The long awaited Supreme Court decision in Versloot Dredging BV v HDI Gerling Industrie Versicherung AG has been delivered, which clarifies the law for insurers and insureds alike in relation to “fraudulent devices” or “collateral lies”. The decision confirms that a lie told by an insured when making a claim which has no relevance to the insured’s right to recover, does not give an insurer a right to repudiate a claim. The verdict is also important in addressing some unanswered questions posed by the Insurance Act 2015.
The facts concerned the flooding of a ship engine room which caused the main engine to be damaged beyond repair. The ship owner claimed on his policy. The cause of the flooding was initially unclear and the ship owner stated, untruthfully, that the bilge alarm had sounded but the crew had been unable to deal with the leak because of the rolling ship in heavy weather. In fact, the flooding was caused by negligence of the crew and contractors. However, the ship owner’s untruth was irrelevant to the insurance claim in one sense, because the loss was caused by perils of the sea covered by the policy.
The High Court and the Court of Appeal had ruled that the ship owner’s statement amounted to a “fraudulent device” entitling insurers to avoid the claim.
The Supreme Court allowed the ship owner’s appeal.
- At common law, if an insured makes a fraudulent claim on his insurance policy, the insurer is not liable to pay the claim. A fraudulent claim is a dishonest claim for money not due under the policy or a valid claim dishonestly exaggerated.
- The issue before the Supreme Court was whether the rule in relation to fraudulent claims should continue to apply in relation to a statement which is deliberately or recklessly untrue and told in support of a genuine claim (a so called “fraudulent device” or, as Lord Sumption put it, collateral lie).
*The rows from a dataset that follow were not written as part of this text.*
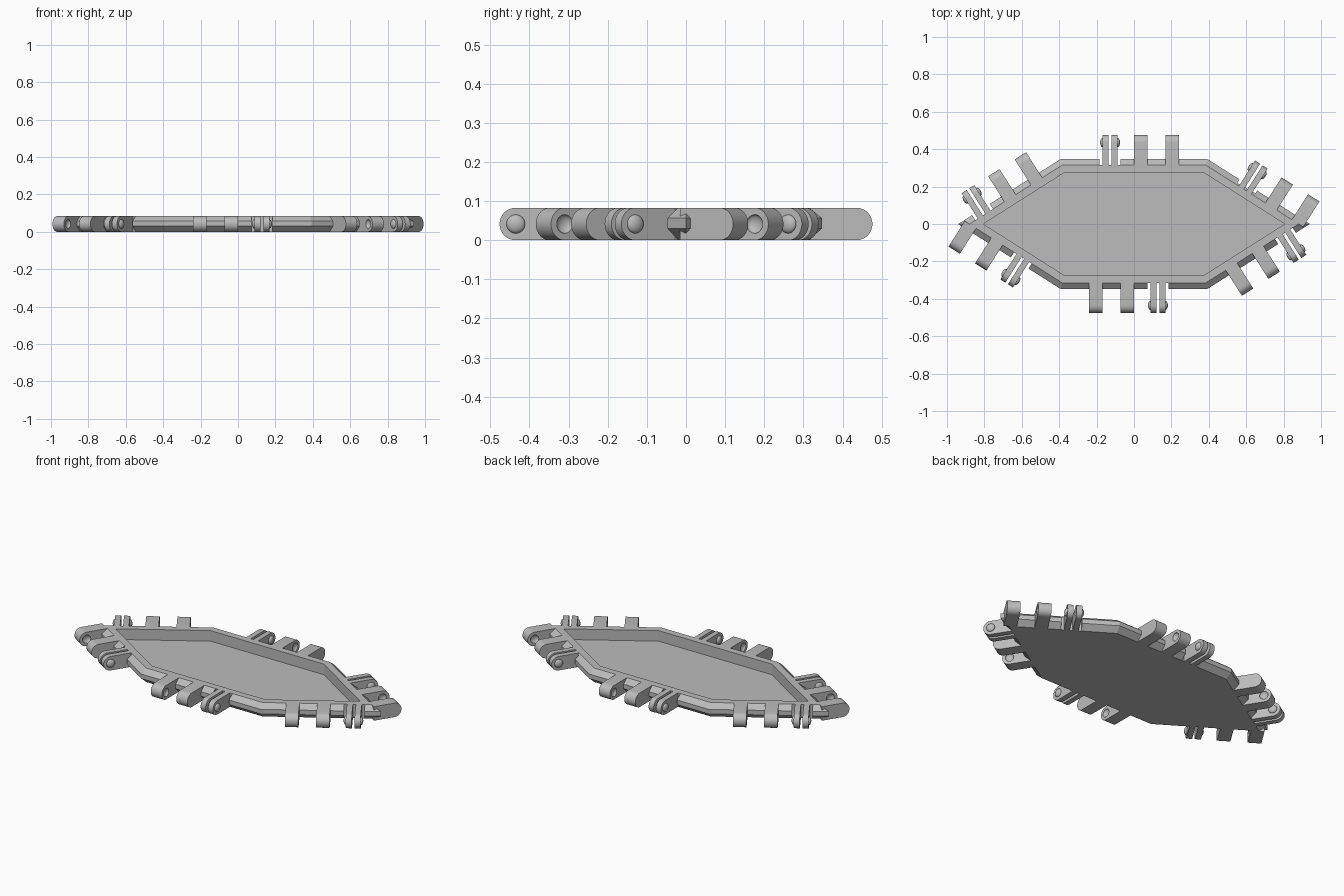
import bpy, bmesh, math
from mathutils import Matrix, Vector

old = bpy.data.objects.get("Cube")
if old:
    bpy.data.objects.remove(old, do_unlink=True)

H = 0.083                  # overall thickness
PITCH = math.radians(32.4) # slope of the long diagonal sides
PIN = 0.088                # pin distance beyond the outer edge
RIM = 0.032                # depth of the bevelled edge

grey = bpy.data.materials.new("plain_grey")
grey.use_nodes = True
colour = (0.5, 0.5, 0.5, 1)
grey.diffuse_color = colour
grey.node_tree.nodes["Principled BSDF"].inputs["Base Color"].default_value = colour


def make(name, bm, frame=Matrix()):
    bmesh.ops.recalc_face_normals(bm, faces=bm.faces)
    mesh = bpy.data.meshes.new(name)
    bm.to_mesh(mesh)
    bm.free()
    mesh.materials.append(grey)
    ob = bpy.data.objects.new(name, mesh)
    ob.matrix_world = frame
    bpy.context.collection.objects.link(ob)
    return ob


def cut(ob, cutter):
    """Subtract the cutter, bake the result and drop the cutter."""
    cutter.hide_render = True
    mod = ob.modifiers.new("cut", "BOOLEAN")
    mod.operation, mod.solver, mod.object = "DIFFERENCE", "EXACT", cutter
    deps = bpy.context.evaluated_depsgraph_get()
    mesh = bpy.data.meshes.new_from_object(ob.evaluated_get(deps))
    ob.modifiers.clear()
    ob.data = mesh
    bpy.data.objects.remove(cutter, do_unlink=True)


def smooth(ob):
    bpy.ops.object.select_all(action="DESELECT")
    ob.select_set(True)
    bpy.context.view_layer.objects.active = ob
    bpy.ops.object.shade_smooth_by_angle(angle=math.radians(30))


def button(x, frame, name):
    """Flattened ball on the pin axis."""
    bm = bmesh.new()
    shape = Matrix.Translation((x, PIN, H / 2)) @ Matrix.Diagonal((0.55, 1, 1, 1)) \
        @ Matrix.Rotation(math.pi / 2, 4, "Y")
    bmesh.ops.create_uvsphere(bm, u_segments=24, v_segments=12, radius=0.024, matrix=shape)
    return make(name, bm, frame)


def bar(x0, x1, frame, name):
    """Hinge arm with a rounded outer end."""
    r = H / 2
    outline = [(-RIM, 0)]
    for i in range(17):
        a = math.pi * (i / 16 - 0.5)
        outline.append((PIN + r * math.cos(a), r + r * math.sin(a)))
    outline.append((-RIM, H))
    bm = bmesh.new()
    face = bm.faces.new([bm.verts.new((x0, y, z)) for y, z in outline])
    ext = bmesh.ops.extrude_face_region(bm, geom=[face])["geom"]
    bmesh.ops.translate(bm, vec=(x1 - x0, 0, 0),
                        verts=[v for v in ext if isinstance(v, bmesh.types.BMVert)])
    return make(name, bm, frame)


# Tray: stretched hexagon rings from the underside round to the recessed floor
def ring(d):
    y = 0.275 + d
    x = 0.372 + d * math.tan(PITCH / 2)
    tip = x + y / math.tan(PITCH)
    return [(tip, 0), (x, y), (-x, y), (-tip, 0), (-x, -y), (x, -y)]


bm = bmesh.new()
profile = [(0.04, 0), (0.072, 0.03), (0.072, 0.057), (0.04, H), (0, H), (0, 0.02)]
rings = [[bm.verts.new((x, y, z)) for x, y in ring(d)] for d, z in profile]
for a, b in zip(rings, rings[1:]):
    for i in range(6):
        j = (i + 1) % 6
        bm.faces.new((a[i], a[j], b[j], b[i]))
bm.faces.new(rings[0])
bm.faces.new(rings[-1])
tray = make("hexagonal_tray", bm)

# One hinge set on every side; local x runs along the edge, local y outward
corners = [Vector((x, y, 0)) for x, y in ring(0.072)]
shifts = [0.063, 0, -0.052]
for side in range(6):
    a, b = corners[side], corners[(side + 1) % 6]
    along = (a - b).normalized()
    origin = (a + b) / 2 + along * shifts[side % 3]
    turn = math.atan2(along.y, along.x)
    frame = Matrix.Translation(origin) @ Matrix.Rotation(turn, 4, "Z")
    tag = f"_{side + 1}"

    # Clearance notch behind the clip pair
    bm = bmesh.new()
    box = Matrix.Translation((-0.128, 0.02, H / 2)) @ Matrix.Diagonal((0.112, 0.104, 0.2, 1))
    bmesh.ops.create_cube(bm, size=1, matrix=box)
    cut(tray, make("notch_cutter", bm, frame))

    # Thin clip arms with raised buttons on their outer faces
    smooth(bar(-0.168, -0.136, frame, "clip_arm_outer" + tag))
    smooth(bar(-0.120, -0.088, frame, "clip_arm_inner" + tag))
    smooth(button(-0.168, frame, "clip_button_outer" + tag))
    smooth(button(-0.088, frame, "clip_button_inner" + tag))

    # Wide socket arms with dimples on the faces that look at each other
    for x0, x1, dimple, word in ((0, 0.072, 0.072, "near"), (0.168, 0.24, 0.168, "far")):
        arm = bar(x0, x1, frame, f"socket_arm_{word}{tag}")
        cut(arm, button(dimple, frame, "dimple_cutter"))
        smooth(arm)
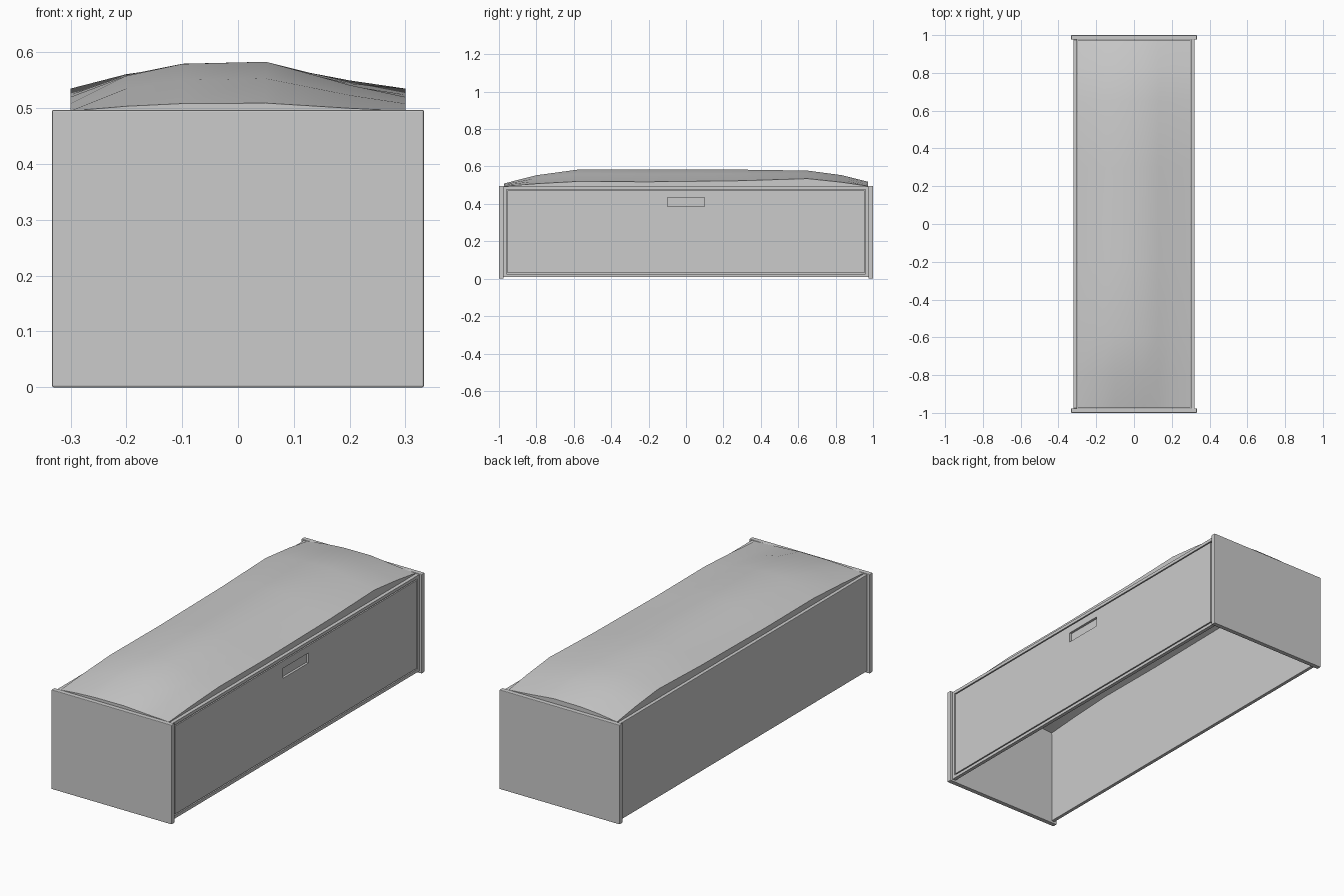
import bpy, bmesh

if "Cube" in bpy.data.objects:
    bpy.data.objects.remove(bpy.data.objects["Cube"])

grey = bpy.data.materials.new("light grey")
grey.use_nodes = True
grey.diffuse_color = (0.6, 0.6, 0.6, 1)
grey.node_tree.nodes["Principled BSDF"].inputs["Base Color"].default_value = (0.6, 0.6, 0.6, 1)


def finish(name, bm):
    bmesh.ops.recalc_face_normals(bm, faces=bm.faces)
    mesh = bpy.data.meshes.new(name)
    bm.to_mesh(mesh)
    bm.free()
    mesh.materials.append(grey)
    obj = bpy.data.objects.new(name, mesh)
    bpy.context.collection.objects.link(obj)
    return obj


def box_mesh(lo, hi):
    bm = bmesh.new()
    bmesh.ops.create_cube(bm, size=1)
    for v in bm.verts:
        v.co = [(a + b) / 2 + c * (b - a) for a, b, c in zip(lo, hi, v.co)]
    return bm


def add_bevel(obj, width):
    mod = obj.modifiers.new("soft edge", "BEVEL")
    mod.width = width
    mod.segments = 2


# End boards, standing slightly proud of the long sides
for name, y in (("front_end_board", -0.988), ("back_end_board", 0.988)):
    add_bevel(finish(name, box_mesh((-0.333, y - 0.012, 0), (0.333, y + 0.012, 0.497))), 0.003)

# Plain long side
add_bevel(finish("plain_side", box_mesh((-0.32, -0.976, 0.01), (-0.302, 0.976, 0.493))), 0.002)

# Drawer side: a groove is let in around the panel
bm = box_mesh((0.302, -0.976, 0.01), (0.32, 0.976, 0.493))
bm.normal_update()
face = max(bm.faces, key=lambda f: f.normal.x)
bmesh.ops.inset_region(bm, faces=[face], thickness=0.022)
bmesh.ops.inset_region(bm, faces=[face], thickness=0.0005, depth=-0.009)
bmesh.ops.inset_region(bm, faces=[face], thickness=0.007)
bmesh.ops.inset_region(bm, faces=[face], thickness=0.0005, depth=0.009)
drawer = finish("drawer_side", bm)

# Recessed finger pull, cut into the panel
cutter = finish("pull_cutter", box_mesh((0.308, -0.1, 0.385), (0.35, 0.1, 0.435)))
cutter.hide_render = True
mod = drawer.modifiers.new("finger pull", "BOOLEAN")
mod.object = cutter
mod.solver = "EXACT"
bpy.context.view_layer.objects.active = drawer
bpy.ops.object.modifier_apply(modifier=mod.name)
bpy.data.objects.remove(cutter)

# Domed cushion: crown across x, edge and centre heights along y
crown = [(-0.3, 0), (-0.2, 0.6), (-0.1, 0.94), (0.05, 1), (0.13, 0.65), (0.2, 0.34), (0.3, 0)]
spine = [(-0.974, -0.003, 0.011), (-0.8, 0.01, 0.055), (-0.58, 0.022, 0.085),
         (-0.2, 0.02, 0.085), (0.3, 0.026, 0.085), (0.65, 0.037, 0.08),
         (0.83, 0.018, 0.056), (0.974, -0.003, 0.02)]
bm = bmesh.new()
rows = [[bm.verts.new((x, y, 0.498 + edge + (mid - edge) * p)) for x, p in crown]
        for y, edge, mid in spine]
for a, b in zip(rows, rows[1:]):
    for i in range(len(crown) - 1):
        bm.faces.new((a[i], a[i + 1], b[i + 1], b[i]))

# Cushion skirt, dropping inside the box
rim = bmesh.ops.extrude_edge_only(bm, edges=[e for e in bm.edges if e.is_boundary])
for v in rim["geom"]:
    if isinstance(v, bmesh.types.BMVert):
        v.co.z = 0.488
cushion = finish("cushion", bm)
top = cushion.data.polygons[0]
if top.normal.z < 0:
    cushion.data.flip_normals()
bpy.ops.object.select_all(action="DESELECT")
cushion.select_set(True)
bpy.context.view_layer.objects.active = cushion
bpy.ops.object.shade_smooth_by_angle(angle=0.7)
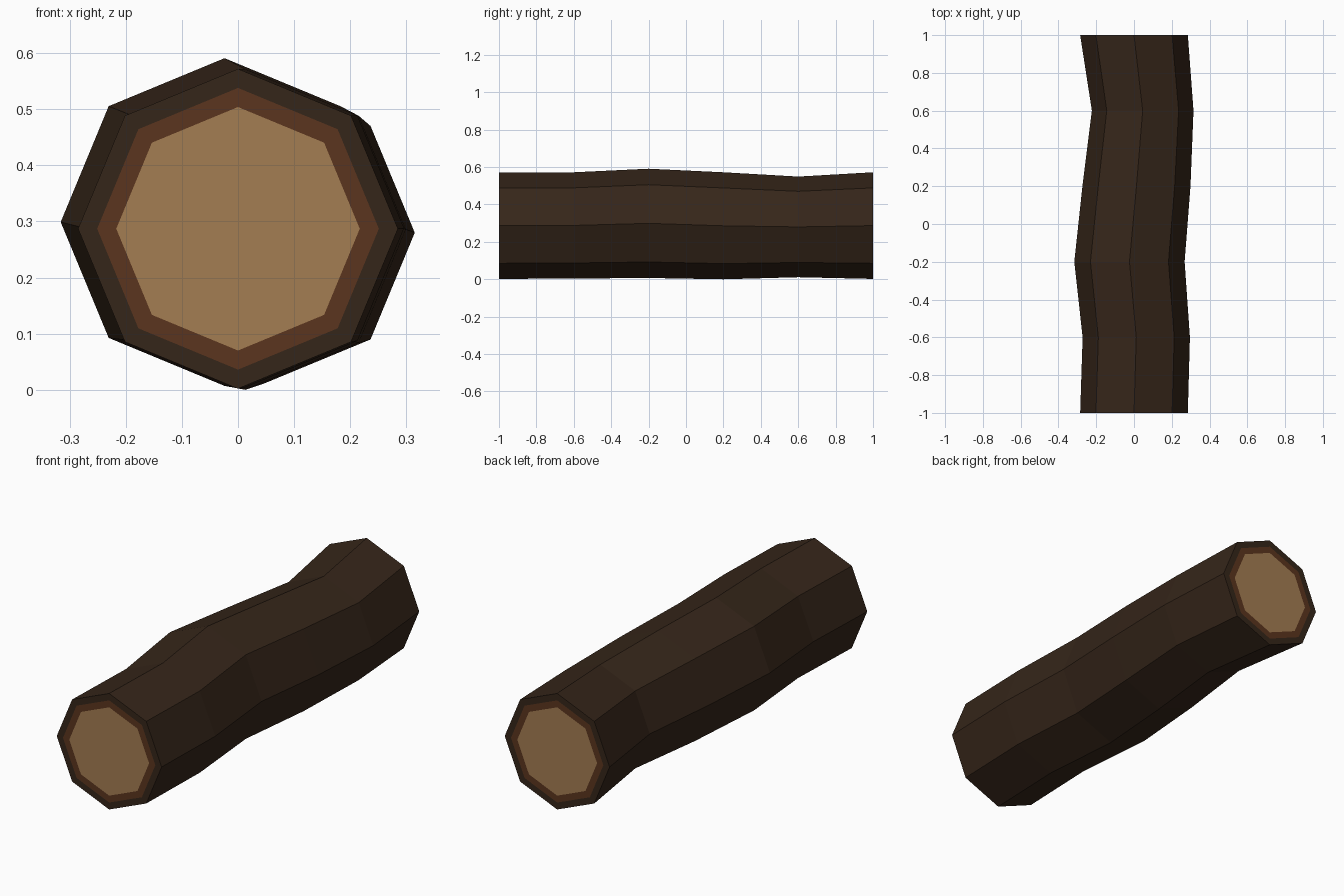
import bpy, bmesh, math

if "Cube" in bpy.data.objects:
    bpy.data.objects.remove(bpy.data.objects["Cube"])

SIDES = 8


def material(name, rgb):
    m = bpy.data.materials.new(name)
    m.diffuse_color = (*rgb, 1)
    m.use_nodes = True
    m.node_tree.nodes["Principled BSDF"].inputs["Base Color"].default_value = m.diffuse_color
    return m


def ring(bm, x, y, z, r):
    return [bm.verts.new((x + r * math.sin(i * math.tau / SIDES), y,
                          z + r * math.cos(i * math.tau / SIDES))) for i in range(SIDES)]


def bridge(bm, a, b):
    for i in range(SIDES):
        j = (i + 1) % SIDES
        bm.faces.new((a[i], a[j], b[j], b[i]))


def finish(bm, name, mat):
    me = bpy.data.meshes.new(name)
    bm.to_mesh(me)
    bm.free()
    me.materials.append(mat)
    bpy.context.collection.objects.link(bpy.data.objects.new(name, me))


bark = material("bark", (0.036, 0.019, 0.010))
inner_bark = material("inner_bark", (0.105, 0.036, 0.013))
wood = material("wood", (0.37, 0.205, 0.085))

CZ, R_BARK, R_INNER, R_WOOD = 0.287, 0.285, 0.251, 0.217

# Crooked bark tube: x, y, z, radius of each ring, with a rim folded in at both ends
sections = [(0, -1, CZ, R_INNER), (0, -1, CZ, R_BARK),
            (0.012, -0.6, 0.288, 0.284), (-0.024, -0.2, 0.299, 0.292),
            (0.013, 0.2, 0.286, 0.286), (0.046, 0.6, 0.280, 0.269),
            (0, 1, CZ, R_BARK), (0, 1, CZ, R_INNER)]
bm = bmesh.new()
rings = [ring(bm, *s) for s in sections]
for a, b in zip(rings, rings[1:]):
    bridge(bm, b, a)
bmesh.ops.recalc_face_normals(bm, faces=bm.faces)
# Tube is open, so make sure its sides face outward
side = max(bm.faces, key=lambda f: f.calc_center_median().z)
if side.normal.z < 0:
    bmesh.ops.reverse_faces(bm, faces=bm.faces)
finish(bm, "bark", bark)

# Cut ends: inner bark band and pale wood disc
for label, y in (("front", -1), ("back", 1)):
    bm = bmesh.new()
    outer, inner = ring(bm, 0, y, CZ, R_INNER), ring(bm, 0, y, CZ, R_WOOD)
    bridge(bm, outer, inner) if y < 0 else bridge(bm, inner, outer)
    bm.normal_update()
    for f in bm.faces:
        if f.normal.y * y < 0:
            f.normal_flip()
    finish(bm, label + "_inner_bark", inner_bark)

    bm = bmesh.new()
    f = bm.faces.new(ring(bm, 0, y, CZ, R_WOOD))
    f.normal_update()
    if f.normal.y * y < 0:
        f.normal_flip()
    finish(bm, label + "_wood", wood)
- The Court held that the fraudulent claim rule should not apply to justified claim which were supported by collateral lies. This was in contrast to a situation where a claim was fraudulently exaggerated, where the insured’s dishonesty was calculated to get him something to which he was no entitled. In the latter situation, the reason why the insured could not recover even the honest part of the claim was that the law did not sever it from the exaggerated part, and the rationale for this was to deter fraud. The position was different where the insured’s lie was irrelevant to the existence or amount of the insured’s claim. The insured gained nothing by the lie, and the insurer was not prejudiced by the lie. The Court concluded that the policy of deterring fraud did not justify the application of the fraudulent claim rule in the present situation.
- Lord Mance dissented, and concluded that the fraudulent claim rule should extend to the use of fraudulent devices. He said that the assessment of risk and settlement of claims depended on good faith and fair information, and it was artificial to describe as “collateral”, a lie which the insured had considered necessary to promote settlement of his claim.
Implications for the Insurance Industry
The decision has been met with a mixed reception by insurers, with some arguing that permitting lies in the circumstances of the decision will push up the cost of investigating claims, and with it the cost of insurance, because insurers will need to establish the true implications of an untruth. However, the decision is consistent with FOS guidance on settling genuine claims which are not affected by the fraud, and there are some insurers who have said they are already assessing claims in accordance with the FOS guidance so the decision will not change anything from their point of view.
The Supreme Court have also clarified a question unresolved by Parliament in the Insurance Act 2015. Section 12 of the Act says that if an insured makes a fraudulent claim, the insurer is not liable to pay it (restating the common law rule), the insurer can recover any sums already paid in respect of the claim and the insurer can treat the policy as terminated from the date of the fraudulent act. However, the Act does not define “fraudulent claim” and was silent as to “fraudulent devices” so, prior to the Supreme Court’s decision, it was unclear whether the Act applied to fraudulent devices.Versloot resolves this uncertainty.